Through our partnership with a global relief organization, International Rescue Committee [www.rescue.org] (IRC), we’ve learned that many of these newly resettled refugees in the U.S. need access to land near their homes on which they can farm—as a way to feel more at home and to provide healthy food for their families.
IRC’s New Roots Program does just that. New Roots helps refugees reestablish their ties to the land, celebrate their heritage and nourish themselves and their neighbors by planting strong roots—literally—in their new communities. Through community gardening, nutrition education and small-business farming, New Roots is giving hundreds of refugee farmers the tools and training they need to grow healthy and affordable food and become self-sufficient.
Our Role: Finding New Spots for Urban Farms and GardensIRC has more refugee farmers interested in growing and marketing their own food than it has land to support them.

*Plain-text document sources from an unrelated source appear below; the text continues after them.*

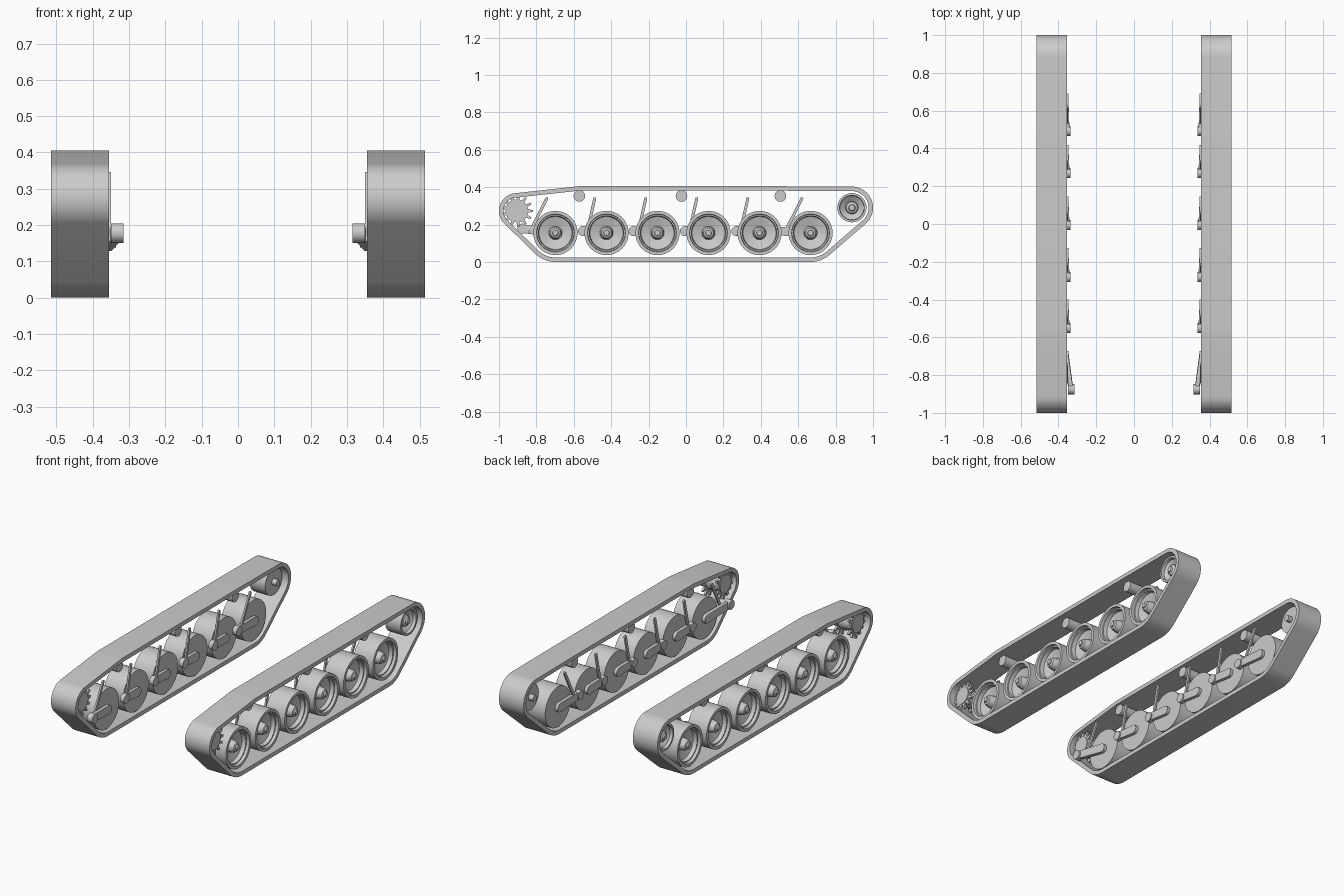
import bpy, bmesh, math
from mathutils import Vector

cube = bpy.data.objects.get("Cube")
if cube:
    bpy.data.objects.remove(cube, do_unlink=True)

steel = bpy.data.materials.new("grey_steel")
steel.use_nodes = True
GREY = (0.6, 0.6, 0.6, 1)
steel.diffuse_color = GREY
steel.node_tree.nodes["Principled BSDF"].inputs["Base Color"].default_value = GREY


def finish(name, bm):
    """Turn a left-side part into an object mirrored to the right."""
    bmesh.ops.recalc_face_normals(bm, faces=bm.faces)
    me = bpy.data.meshes.new(name)
    bm.to_mesh(me)
    bm.free()
    me.materials.append(steel)
    for p in me.polygons:
        p.use_smooth = True
    me.set_sharp_from_angle(angle=math.radians(32))
    ob = bpy.data.objects.new(name, me)
    bpy.context.collection.objects.link(ob)
    ob.modifiers.new("mirror", "MIRROR").use_mirror_merge = False


def circle(y, z, r, n=48):
    return [(y + r * math.cos(2 * math.pi * i / n),
             z + r * math.sin(2 * math.pi * i / n)) for i in range(n)]


def lathe(name, y, z, profile, n=48):
    """Spin (radius, x) points around a sideways axle."""
    bm = bmesh.new()
    rings = []
    for r, x in profile:
        if r == 0:
            rings.append([bm.verts.new((x, y, z))] * n)
        else:
            rings.append([bm.verts.new((x, *p)) for p in circle(y, z, r, n)])
    for a, b in zip(rings, rings[1:]):
        for i in range(n):
            j = (i + 1) % n
            bm.faces.new(list(dict.fromkeys((a[i], a[j], b[j], b[i]))))
    finish(name, bm)


def drum(name, y, z, r, x0, x1):
    lathe(name, y, z, [(0, x0), (r, x0), (r, x1), (0, x1)], 32)


def link(name, ends):
    """Rounded bar hulled around two short discs (x0, x1, y, z, r)."""
    bm = bmesh.new()
    for x0, x1, y, z, r in ends:
        for x in (x0, x1):
            for p in circle(y, z, r, 24):
                bm.verts.new((x, *p))
    out = bmesh.ops.convex_hull(bm, input=bm.verts)
    bmesh.ops.delete(bm, geom=[v for v in bm.verts if not v.link_faces], context="VERTS")
    bmesh.ops.dissolve_limit(bm, angle_limit=0.01, verts=bm.verts, edges=bm.edges)
    finish(name, bm)


def hull2d(points):
    """Convex outline of a set of points."""
    pts = sorted(points)

    def half(seq):
        h = []
        for p in seq:
            while len(h) > 1 and ((h[-1][0] - h[-2][0]) * (p[1] - h[-2][1])
                                  - (h[-1][1] - h[-2][1]) * (p[0] - h[-2][0])) <= 1e-7:
                h.pop()
            h.append(p)
        return h[:-1]
    return half(pts) + half(pts[::-1])


# Layout
X_IN, X_OUT = 0.355, 0.515
WHEEL_Z, WHEEL_R = 0.155, 0.118
wheels = [-0.698 + 0.2728 * i for i in range(6)]
pivots = [-0.875, -0.55, -0.28, -0.005, 0.27, 0.493]
rollers = [-0.57, -0.024, 0.505]
SPROCKET, IDLER = (-0.905, 0.273), (0.887, 0.29)

# Track belt: taut loop around wheels, sprocket, idler and rollers
guides = [(*SPROCKET, 0.095), (*IDLER, 0.113), (wheels[0], WHEEL_Z, 0.155),
          (wheels[-1], WHEEL_Z, 0.155)] + [(y, 0.353, 0.052) for y in rollers]
outer = hull2d([p for y, z, r in guides for p in circle(y, z, r, 64)])
n = len(outer)
inner = []
for i, p in enumerate(outer):
    t0 = (Vector(p) - Vector(outer[i - 1])).normalized()
    t1 = (Vector(outer[(i + 1) % n]) - Vector(p)).normalized()
    t = (t0 + t1).normalized()
    inner.append(Vector(p) + Vector((-t.y, t.x)) * 0.024)
bm = bmesh.new()
loops = [[bm.verts.new((x, *p)) for p in line] for x, line in
         ((X_IN, outer), (X_OUT, outer), (X_OUT, inner), (X_IN, inner))]
for k in range(4):
    a, b = loops[k], loops[(k + 1) % 4]
    for i in range(n):
        bm.faces.new((a[i], a[(i + 1) % n], b[(i + 1) % n], b[i]))
finish("track_belt", bm)

# Road wheels: flat back, dished front, domed hub
R = WHEEL_R
dish = [(0, 0.366), (R, 0.366), (R, 0.492), (0.101, 0.492), (0.099, 0.475),
        (0.092, 0.475), (0.088, 0.452), (0.036, 0.436), (0.032, 0.465),
        (0.026, 0.478), (0.016, 0.482), (0.014, 0.49), (0, 0.492)]
for i, y in enumerate(wheels):
    lathe(f"road_wheel_{i + 1}", y, WHEEL_Z, dish)

# Swing arms with pivots, and thin damper rods
for i, (w, p) in enumerate(zip(wheels, pivots)):
    first, last = i == 0, i == 5
    shift = 0.018 if first else 0
    pz = 0.178 if first else 0.165
    link(f"swing_arm_{i + 1}", [(0.348, 0.368, w, WHEEL_Z, 0.026),
                                (0.342 - shift, 0.362 - shift, p, pz, 0.022)])
    drum(f"arm_pivot_{i + 1}", p, pz, 0.027, 0.336 - shift * 1.15, 0.362 - shift * 0.7)
    lean = 0.09 if first or last else 0.04
    foot = w - 0.137 if first or last else w - 0.103
    link(f"damper_rod_{i + 1}", [(0.350, 0.360, foot, 0.16, 0.008),
                                 (0.350, 0.360, foot + lean, 0.338, 0.008)])

# Return rollers under the upper run
for i, y in enumerate(rollers):
    drum(f"return_roller_{i + 1}", y, 0.353, 0.031, 0.37, 0.475)

# Rear idler wheel and its axle
lathe("idler_wheel", *IDLER, [(0, 0.39), (0.078, 0.39), (0.078, 0.49), (0.066, 0.49),
                              (0.064, 0.472), (0.058, 0.468), (0.034, 0.45),
                              (0.031, 0.472), (0.018, 0.48), (0.015, 0.488), (0, 0.49)])
drum("idler_axle", *IDLER, 0.018, 0.36, 0.395)

# Front sprocket: drum between two toothed rings
drum("sprocket_drum", *SPROCKET, 0.052, 0.375, 0.485)
TEETH = 13
for name, x in (("inner", 0.38), ("outer", 0.468)):
    bm = bmesh.new()
    outline = []
    for k in range(TEETH):
        for step, r in ((-0.5, 0.06), (-0.28, 0.062), (-0.12, 0.086), (0.12, 0.086), (0.28, 0.062)):
            a = 2 * math.pi * (k + step) / TEETH
            outline.append(bm.verts.new((x, SPROCKET[0] + r * math.cos(a),
                                         SPROCKET[1] + r * math.sin(a))))
    face = bm.faces.new(outline)
    out = bmesh.ops.extrude_face_region(bm, geom=[face])
    bmesh.ops.translate(bm, vec=(0.012, 0, 0),
                        verts=[g for g in out["geom"] if isinstance(g, bmesh.types.BMVert)])
    finish(f"sprocket_ring_{name}", bm)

To help meet this growing demand for land–safe and accessible places for community gardens and urban farms—IRC turned to The Conservation Fund to assess vacant and underutilized parcels in neighborhoods where IRC’s refugees live. We’re starting in San Diego, and looking to expand into cities where New Roots is growing, including Oakland, Sacramento and Phoenix. It’s our hope that we can use our real estate savvy and access to conservation funding to make it easier for IRC to accelerate its humanitarian efforts. Together we can create a powerful force for good, offering a fresh start to displaced families who want access to food and markets that can sustain them.
“The New Roots program enables refugees to reestablish their ties to the land, celebrate their heritage and nourish themselves and their neighbors by planting strong roots—literally—in their new communities.”-- International Rescue Committee